3. When I speak about transition in my work I mean transition from an event to a memory of an event, which can ultimately lead to an image of it. In this process of abstraction and concretization, changes are taking place in which a living moment is transformed into a death moment. The sculpture is the place for such a transformation. I call it metamorphosis, a new form of existence that arises out of memory. Memories certainly have a life, but no form, and they are made real, feasible but remain motionless. I see my sculptures as a place where life and death coincide, become linked, dance together. It is a sad place because it reminds us that nothing is permanent. It is a happy place because it reminds us that while things do disappear they will be preserved by the intermediation of memory. My works are like squares in a city at night: a place for rituals. You will find my moments of stillness captured here.

4. Why, when speaking about memory, does one think about death?
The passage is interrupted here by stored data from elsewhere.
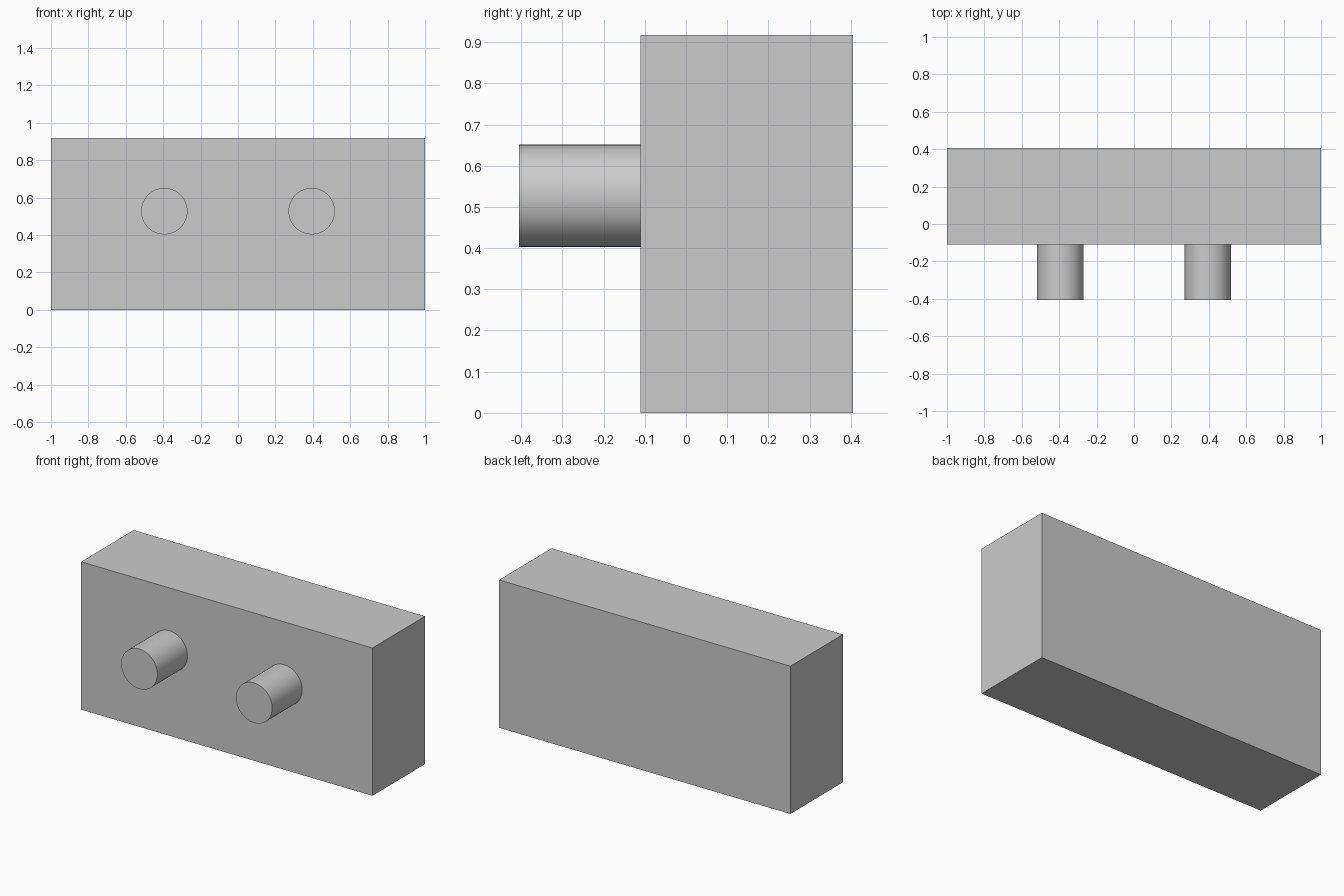
import bpy
from math import pi

cube = bpy.data.objects.get("Cube")
if cube:
    bpy.data.objects.remove(cube, do_unlink=True)

# Single grey material
GREY = (0.6, 0.6, 0.6, 1)
grey = bpy.data.materials.new("plain grey")
grey.use_nodes = True
grey.diffuse_color = GREY
grey.node_tree.nodes["Principled BSDF"].inputs["Base Color"].default_value = GREY

FRONT, BACK, NOSE = -0.11, 0.405, -0.405
HEIGHT = 0.917


def finish(name):
    obj = bpy.context.object
    obj.name = name
    obj.data.materials.append(grey)
    bpy.ops.object.transform_apply(location=False, rotation=True, scale=True)
    return obj


# Main block
bpy.ops.mesh.primitive_cube_add(size=1, location=(0, (FRONT + BACK) / 2, HEIGHT / 2))
bpy.context.object.scale = (2, BACK - FRONT, HEIGHT)
finish("block")

# Round pegs on the front face
for side, x in (("right", -0.394), ("left", 0.394)):
    bpy.ops.mesh.primitive_cylinder_add(
        vertices=64, radius=0.124, depth=FRONT - NOSE,
        location=(x, (FRONT + NOSE) / 2, 0.527), rotation=(pi / 2, 0, 0))
    finish(side + "_peg")
    bpy.ops.object.shade_smooth_by_angle()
In the memory there is no future, here death is alive, isn¹t it? It is also where the artist is alive and feels at home. The memory is the instrument for getting closer to death without leaving the world of the living. I name my sculptures ³immortals², the result of a going from a living moment to a still-point. In my text about immortality I wanted to formulate the intertwining of life and death, change and stillness.

5. I made a series of nine sculptures. Initially there were ten. I wanted them to stand in pairs. Juxtaposed, the attention they attract hovers from one to the other, as if something is handed over and given back again, and so on. It is not clear what it is they have in common, or how they differ, but there is a relationship. They seem to measure each other¹s intentions to demonstrate a change within the motionless world of things. They make a kind of dance in which I recognize the preparation for that final moment in which things no longer exist as things. It is, ultimately, the celebration of the first moment, when we catch a glimpse of what is behind us through what is seen and found, in the here and now.

I know that he who lives in stillness never dies.